Extract every line from the records below that contains the word "high".

◇ ◇ ◇ ◇

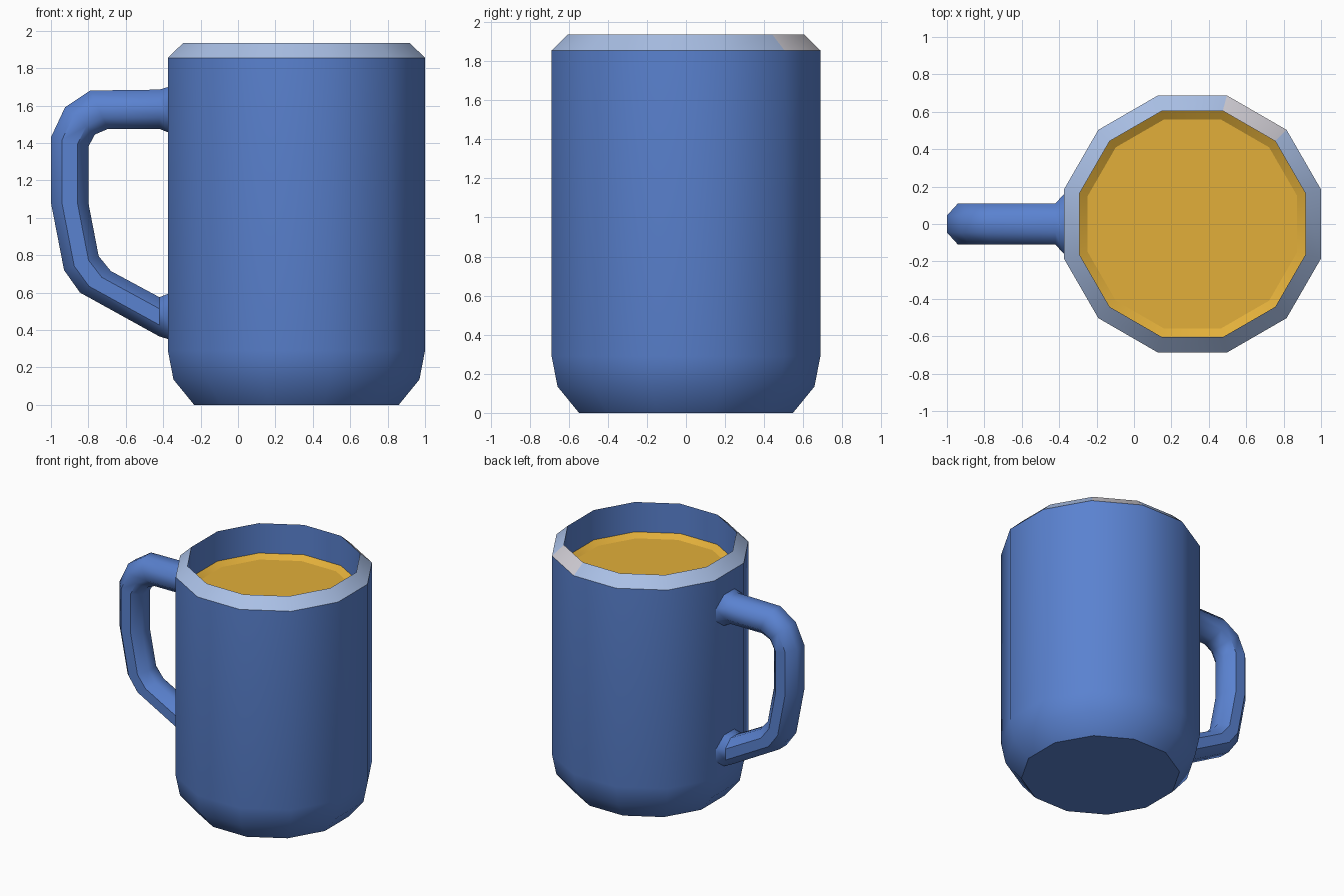
import bpy, bmesh, math
from mathutils import Vector

if "Cube" in bpy.data.objects:
    bpy.data.objects.remove(bpy.data.objects["Cube"])

CX = 0.3125          # mug axis
SIDES = 12


def material(name, hex_code):
    def lin(c):
        return c / 12.92 if c <= 0.04045 else ((c + 0.055) / 1.055) ** 2.4
    m = bpy.data.materials.new(name)
    m.diffuse_color = [lin(int(hex_code[i:i + 2], 16) / 255) for i in (0, 2, 4)] + [1]
    m.use_nodes = True
    m.node_tree.nodes["Principled BSDF"].inputs["Base Color"].default_value = m.diffuse_color
    return m


blue = material("blue glaze", "5A82D0")
pale = material("pale blue rim", "AAC0E6")
chip = material("light grey chip", "D0CDD4")
amber = material("amber drink", "E2AF3A")


def finish(name, bm, mats, angle):
    me = bpy.data.meshes.new(name)
    bm.normal_update()
    bm.to_mesh(me)
    bm.free()
    ob = bpy.data.objects.new(name, me)
    bpy.context.collection.objects.link(ob)
    for m in mats:
        me.materials.append(m)
    bpy.ops.object.select_all(action='DESELECT')
    ob.select_set(True)
    bpy.context.view_layer.objects.active = ob
    bpy.ops.object.shade_smooth_by_angle(angle=math.radians(angle))
    return ob


def skin(bm, rings):
    for a, b in zip(rings, rings[1:]):
        n = len(a)
        for i in range(n):
            j = (i + 1) % n
            bm.faces.new((a[i], a[j], b[j], b[i]))


def lathe(bm, profile):
    """Revolve (apothem, z) points into a twelve-sided shell."""
    rings = []
    for r, z in profile:
        r /= math.cos(math.pi / SIDES)
        ring = []
        for i in range(SIDES):
            t = 2 * math.pi * (i + 0.5) / SIDES
            ring.append(bm.verts.new((CX + r * math.cos(t), r * math.sin(t), z)))
        rings.append(ring)
    skin(bm, rings)
    return rings


# Mug body: rounded foot, straight wall, bevelled rim, inner wall
bm = bmesh.new()
rings = lathe(bm, [(0.5475, 0), (0.6575, 0.135), (0.6875, 0.29), (0.6875, 1.855),
                   (0.605, 1.935), (0.605, 1.695)])
bm.faces.new(rings[0][::-1])
for f in bm.faces:
    c = f.calc_center_median()
    if 1.87 < c.z < 1.92 and min(v.co.z for v in f.verts) > 1.8:
        angle = math.degrees(math.atan2(c.y, c.x - CX))
        f.material_index = 2 if 50 < angle < 70 else 1   # one odd rim facet
finish("mug_body", bm, [blue, pale, chip], 40)

# Drink with a raised edge
bm = bmesh.new()
rings = lathe(bm, [(0.605, 1.70), (0.56, 1.67)])
bm.faces.new(rings[-1])
finish("drink", bm, [amber], 20)

# Handle: octagonal tube between outer and inner side outlines, flared at the wall
# (outer x, outer z, inner x, inner z, half width in y)
W = 0.11
sections = [(-0.37, 1.70, -0.37, 1.455, 0.165), (-0.42, 1.685, -0.42, 1.475, W),
            (-0.79, 1.68, -0.695, 1.475, W), (-0.925, 1.59, -0.765, 1.445, W),
            (-1.0, 1.43, -0.80, 1.38, W), (-1.0, 1.08, -0.80, 1.08, W),
            (-0.93, 0.72, -0.745, 0.795, W), (-0.845, 0.60, -0.68, 0.715, W),
            (-0.42, 0.365, -0.42, 0.575, W), (-0.37, 0.35, -0.37, 0.595, 0.165)]
bm = bmesh.new()
rings = []
k = 1 / math.cos(math.pi / 8)
for ox, oz, ix, iz, w in sections:
    o, n = Vector((ox, 0, oz)), Vector((ix, 0, iz))
    mid, half = (o + n) / 2, (o - n) / 2
    ring = []
    for i in range(8):
        t = 2 * math.pi * (i + 0.5) / 8
        p = mid + half * (k * math.cos(t)) + Vector((0, w * k * math.sin(t), 0))
        ring.append(bm.verts.new(p))
    rings.append(ring)
skin(bm, rings)
caps = [bm.faces.new(rings[0][::-1]), bm.faces.new(rings[-1])]
bmesh.ops.recalc_face_normals(bm, faces=bm.faces)
bmesh.ops.delete(bm, geom=caps, context='FACES_ONLY')   # ends sit inside the wall
finish("handle", bm, [blue], 47)
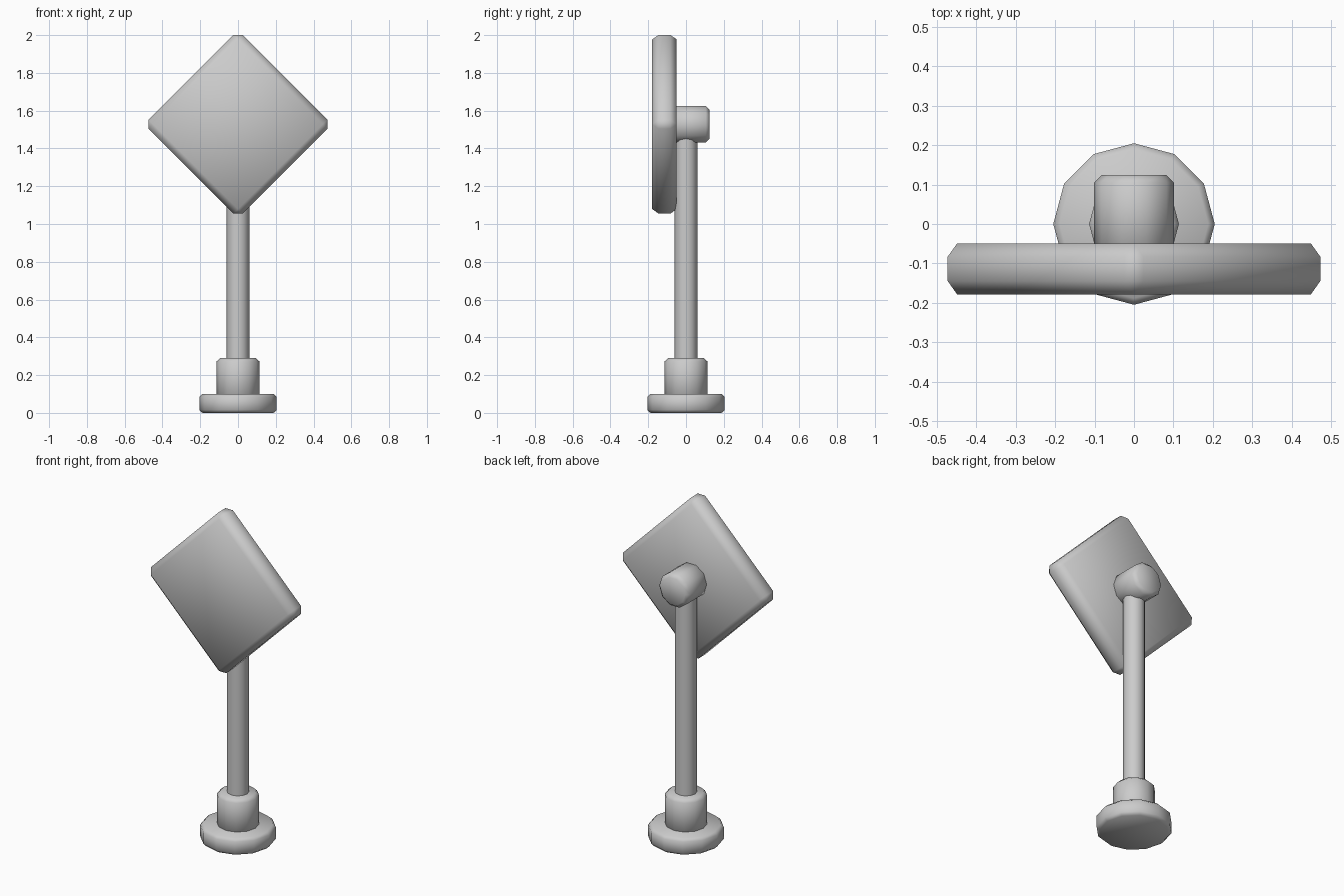
import bpy
from math import radians, pi

if "Cube" in bpy.data.objects:
    bpy.data.objects.remove(bpy.data.objects["Cube"])


def finish(ob, name, bevel):
    ob.name = name
    bpy.ops.object.transform_apply(location=False, rotation=True, scale=True)
    if bevel:
        mod = ob.modifiers.new("bevel", 'BEVEL')
        mod.width = bevel
        mod.segments = 1
        mod.limit_method = 'ANGLE'
        mod.angle_limit = radians(40)
        bpy.ops.object.modifier_apply(modifier=mod.name)
    bpy.ops.object.shade_smooth_by_angle(angle=radians(50))
    return ob


def cylinder(name, radius, start, end, bevel=0, sides=12, along_y=False, z=0):
    mid = (start + end) / 2
    bpy.ops.mesh.primitive_cylinder_add(
        vertices=sides, radius=radius, depth=end - start,
        location=(0, mid, z) if along_y else (0, 0, mid),
        rotation=(pi / 2, 0, 0) if along_y else (0, 0, 0))
    ob = bpy.context.object
    if along_y:
        # put corners on the x axis, flat side up
        for v in ob.data.vertices:
            v.co.x, v.co.y = v.co.y, -v.co.x
    return finish(ob, name, bevel)


CENTRE_Z = 1.528

# Stand
cylinder("base_disc", 0.205, 0.0, 0.10, 0.016)
cylinder("pole_collar", 0.114, 0.08, 0.29, 0.018)
cylinder("pole", 0.06, 0.27, 1.47)

# Mount behind the panel
cylinder("panel_mount", 0.102, -0.07, 0.125, 0.02, sides=10, along_y=True, z=CENTRE_Z)

# Diamond panel
bpy.ops.mesh.primitive_cube_add(size=1, location=(0, -0.114, CENTRE_Z),
                                rotation=(0, pi / 4, 0))
panel = bpy.context.object
panel.scale = (0.703, 0.13, 0.703)
finish(panel, "diamond_panel", 0.034)
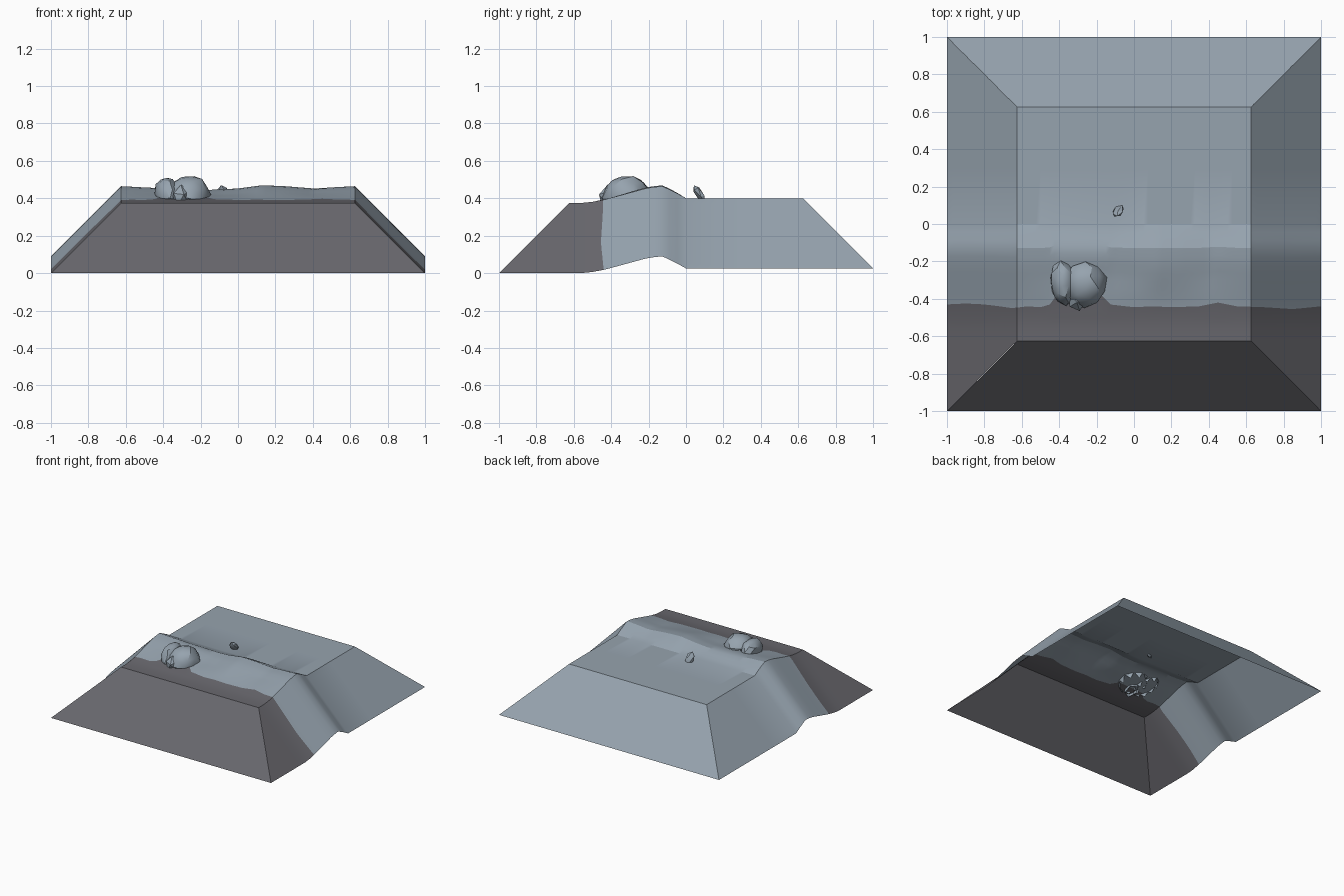
import bpy, bmesh, math
from mathutils import Vector, Matrix, noise

if "Cube" in bpy.data.objects:
    bpy.data.objects.remove(bpy.data.objects["Cube"])

P, S = 0.625, 0.375          # plateau half width, skirt width


def material(name, rgb):
    m = bpy.data.materials.new(name)
    m.diffuse_color = (*rgb, 1)
    m.use_nodes = True
    m.node_tree.nodes["Principled BSDF"].inputs["Base Color"].default_value = m.diffuse_color
    return m


LIGHT = material("pale_slate", (0.305, 0.366, 0.425))
DARK = material("dark_earth", (0.138, 0.136, 0.153))


def lerp(pts, x):
    if x <= pts[0][0]:
        return pts[0][1]
    for (a, u), (b, v) in zip(pts, pts[1:]):
        if x <= b:
            return u + (v - u) * (x - a) / (b - a)
    return pts[-1][1]


# ridge cross-section along y, crest change along x, edge of the dark ground
RIDGE = [(-0.56, 0.375), (-0.5, 0.381), (-0.45, 0.39), (-0.38, 0.408), (-0.3, 0.43),
         (-0.2, 0.457), (-0.125, 0.465), (-0.05, 0.428), (0, 0.40)]
CREST = [(-P, 0), (-0.4, -0.012), (-0.1, -0.018), (0, -0.012), (0.13, 0.005),
         (0.25, 0.0), (0.4, -0.012), (P, 0)]
EDGE = [(-1, -0.43), (-0.9, -0.425), (-0.8, -0.43), (-0.72, -0.44), (-0.65, -0.45), (-0.57, -0.44),
        (-0.5, -0.445), (-0.45, -0.43), (-0.42, -0.39), (-0.17, -0.38), (-0.13, -0.43),
        (0, -0.445), (0.1, -0.44), (0.2, -0.445), (0.35, -0.44), (0.45, -0.42), (0.55, -0.44),
        (0.7, -0.445), (0.85, -0.455), (1, -0.44)]


def height(x, y):
    base = lerp(RIDGE, y)
    weight = max(0, min(1, (base - 0.40) / 0.04)) if y < 0 else 0
    if abs(x) < P:
        base += weight * lerp(CREST, x)
    return base


def rows(x):
    e = lerp(EDGE, x)
    front = [-P, -0.56, -0.5]
    back = [e + (0 - e) * t for t in (0, .1, .2, .3, .4, .5, .6, .71, .8, .9, 1)]
    return front + back + [0.3, P]


DARK_ROWS = 3                # row intervals in front of the colour edge


def build_ground():
    bm = bmesh.new()
    cache = {}

    def vert(p):
        key = tuple(round(c, 4) for c in p)
        if key not in cache:
            cache[key] = bm.verts.new(p)
        return cache[key]

    def face(pts, mat):
        vs = list(dict.fromkeys(vert(p) for p in pts))
        if len(vs) > 2:
            f = bm.faces.new(vs)
            f.material_index = mat

    def grid(cols, dark):
        for a, b in zip(cols, cols[1:]):
            for j in range(len(a) - 1):
                face((a[j], b[j], b[j + 1], a[j + 1]), 1 if j < dark else 0)

    # plateau with ridge
    n = 50
    xs = [-P + 2 * P * i / n for i in range(n + 1)]
    cols = [[(x, y, height(x, y)) for y in rows(x)] for x in xs]
    grid(cols, DARK_ROWS)

    # side skirts follow the ridge; end rows run out along the corners
    for s in (-1, 1):
        cols = []
        for i in range(13):
            d = S * i / 12
            x = s * (P + d)
            ys = [-P - d] + rows(x) + [P + d]
            cols.append([(x, y, height(x, y) - d) for y in ys])
        grid(cols if s > 0 else cols[::-1], DARK_ROWS + 1)

    # front and back skirts, sharing the plateau edge points
    for s, mat in ((-1, 1), (1, 0)):
        for a, b in zip(xs, xs[1:]):
            z = height(0, s * P)
            q = [(a / P, s, z - S), (b / P, s, z - S), (b, s * P, z), (a, s * P, z)]
            face(q if s < 0 else q[::-1], mat)
    return bm


def finish(name, bm, mats, angle):
    me = bpy.data.meshes.new(name)
    bm.to_mesh(me)
    bm.free()
    ob = bpy.data.objects.new(name, me)
    bpy.context.collection.objects.link(ob)
    for m in mats:
        me.materials.append(m)
    bpy.ops.object.select_all(action='DESELECT')
    ob.select_set(True)
    bpy.context.view_layer.objects.active = ob
    bpy.ops.object.shade_smooth_by_angle(angle=math.radians(angle))
    return ob


finish("ground", build_ground(), (LIGHT, DARK), 25)


# rough open-bottomed rock lobe
def rock(name, centre, radii, tilt=(0, 0, 0), rough=0.12, floor=-0.3, seed=0, sub=2):
    bm = bmesh.new()
    bmesh.ops.create_icosphere(bm, subdivisions=sub, radius=1)
    for v in bm.verts:
        k = 1 + rough * noise.noise(v.co * 1.6 + Vector((seed, seed * 2.3, 0)))
        v.co *= k
    low = [f for f in bm.faces if f.calc_center_median().z < floor]
    bmesh.ops.delete(bm, geom=low, context='FACES')
    rot = Matrix.Rotation(tilt[2], 4, 'Z') @ Matrix.Rotation(tilt[1], 4, 'Y') @ Matrix.Rotation(tilt[0], 4, 'X')
    m = Matrix.Translation(centre) @ rot @ Matrix.Diagonal((*radii, 1))
    bmesh.ops.transform(bm, matrix=m, verts=bm.verts)
    finish(name, bm, (LIGHT,), 28)


# split boulder in the ridge
rock("boulder_right", (-0.262, -0.325, 0.425), (0.115, 0.122, 0.098), (0.2, 0.1, 0), seed=3)
rock("boulder_left", (-0.378, -0.315, 0.425), (0.07, 0.122, 0.092), (0.2, -0.1, 0.1), seed=8)
rock("boulder_front_chip", (-0.305, -0.40, 0.41), (0.055, 0.07, 0.065), (0.3, 0, 0), seed=5, sub=1, floor=-0.5)

# small leaning stone behind the ridge
rock("small_stone", (-0.085, 0.068, 0.425), (0.034, 0.018, 0.056), (0.45, -0.3, 0.35),
     rough=0.2, floor=-0.7, seed=2, sub=1)
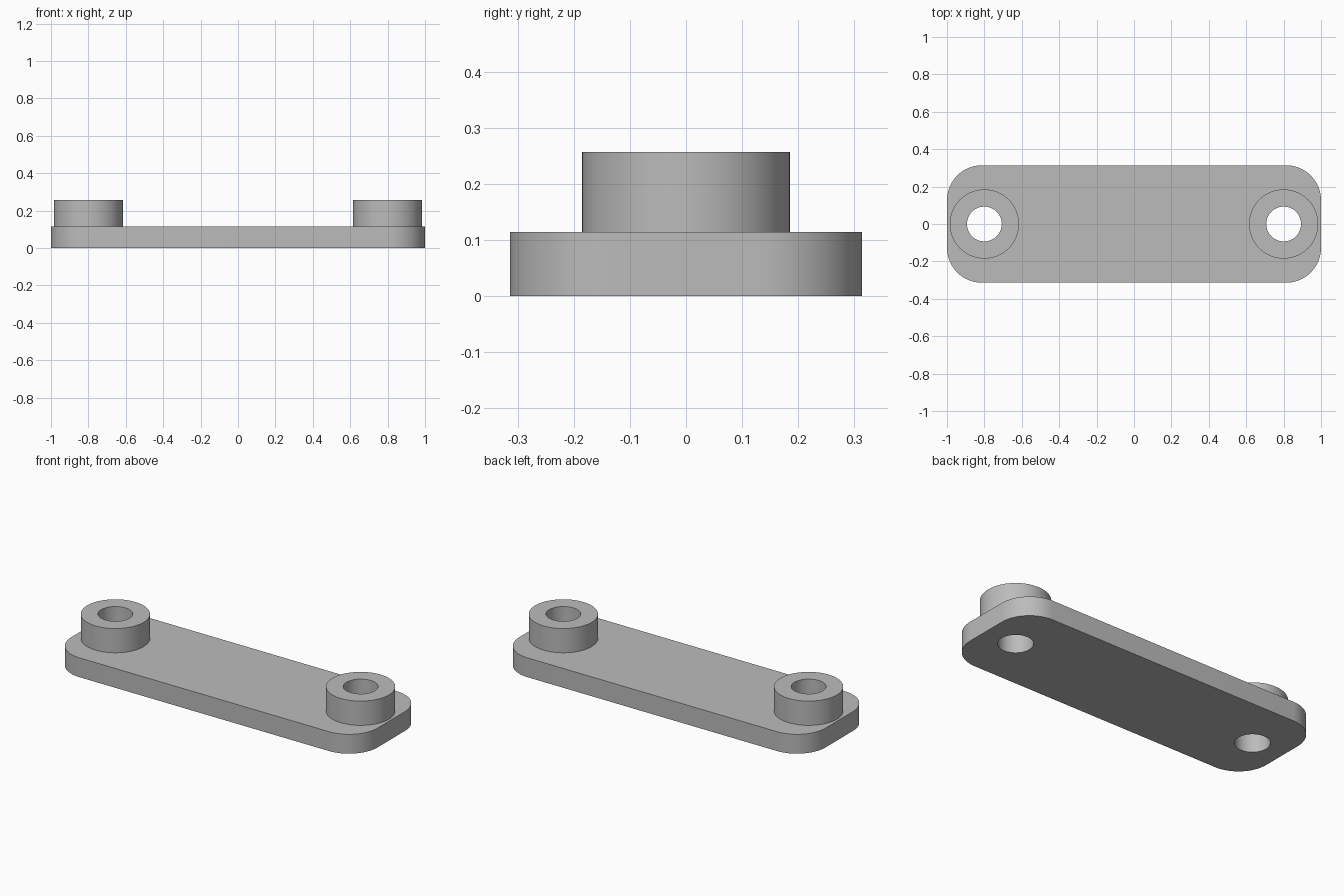
import bpy, bmesh, math
from mathutils import Vector

if "Cube" in bpy.data.objects:
    bpy.data.objects.remove(bpy.data.objects["Cube"], do_unlink=True)

LENGTH, WIDTH, CORNER = 2.0, 0.628, 0.187
PLATE_TOP, BOSS_TOP = 0.114, 0.257
BOSS_X, BOSS_R, HOLE_R = 0.8, 0.185, 0.093
SEGMENTS = 64

# Single plain grey material
grey = bpy.data.materials.new("plain grey")
grey.use_nodes = True
colour = (0.5, 0.5, 0.5, 1)
grey.diffuse_color = colour
grey.node_tree.nodes["Principled BSDF"].inputs["Base Color"].default_value = colour


def make_object(name, bm):
    bmesh.ops.recalc_face_normals(bm, faces=bm.faces)
    mesh = bpy.data.meshes.new(name)
    bm.to_mesh(mesh)
    bm.free()
    mesh.materials.append(grey)
    obj = bpy.data.objects.new(name, mesh)
    bpy.context.collection.objects.link(obj)
    return obj


def smooth(obj):
    bpy.ops.object.select_all(action="DESELECT")
    obj.select_set(True)
    bpy.context.view_layer.objects.active = obj
    bpy.ops.object.shade_smooth_by_angle(angle=math.radians(30))


def circle(bm, radius, x, z):
    angles = [2 * math.pi * i / SEGMENTS for i in range(SEGMENTS)]
    return [bm.verts.new((x + radius * math.cos(a), radius * math.sin(a), z)) for a in angles]


def bridge(bm, a, b):
    for i in range(SEGMENTS):
        j = (i + 1) % SEGMENTS
        bm.faces.new((a[i], a[j], b[j], b[i]))


# Base plate with rounded corners
bm = bmesh.new()
bmesh.ops.create_cube(bm, size=1)
bmesh.ops.scale(bm, vec=(LENGTH, WIDTH, PLATE_TOP), verts=bm.verts)
bmesh.ops.translate(bm, vec=(0, 0, PLATE_TOP / 2), verts=bm.verts)
uprights = [e for e in bm.edges if abs(e.verts[0].co.z - e.verts[1].co.z) > PLATE_TOP / 2]
bmesh.ops.bevel(bm, geom=uprights, offset=CORNER, segments=16, profile=0.5, affect="EDGES")
plate = make_object("base_plate", bm)

for side, x in (("right", -BOSS_X), ("left", BOSS_X)):
    # Hole drilled through the plate
    bm = bmesh.new()
    low = circle(bm, HOLE_R, x, -PLATE_TOP)
    high = circle(bm, HOLE_R, x, BOSS_TOP)
    bridge(bm, low, high)
    bm.faces.new(low)
    bm.faces.new(high)
    cutter = make_object(side + "_hole_cutter", bm)
    cutter.hide_render = True
    cut = plate.modifiers.new(side + "_hole", "BOOLEAN")
    cut.operation, cut.solver, cut.object = "DIFFERENCE", "EXACT", cutter
    bpy.context.view_layer.objects.active = plate
    bpy.ops.object.modifier_apply(modifier=cut.name)
    bpy.data.objects.remove(cutter, do_unlink=True)

    # Hollow boss standing on the plate, open where it meets it
    bm = bmesh.new()
    rings = [circle(bm, r, x, z) for r, z in (
        (BOSS_R, PLATE_TOP), (BOSS_R, BOSS_TOP), (HOLE_R, BOSS_TOP), (HOLE_R, PLATE_TOP))]
    for a, b in zip(rings, rings[1:]):
        bridge(bm, a, b)
    smooth(make_object(side + "_boss", bm))

smooth(plate)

◇ ◇ ◇ ◇

**Answer box:**
    high = circle(bm, HOLE_R, x, BOSS_TOP)
    bridge(bm, low, high)
    bm.faces.new(high)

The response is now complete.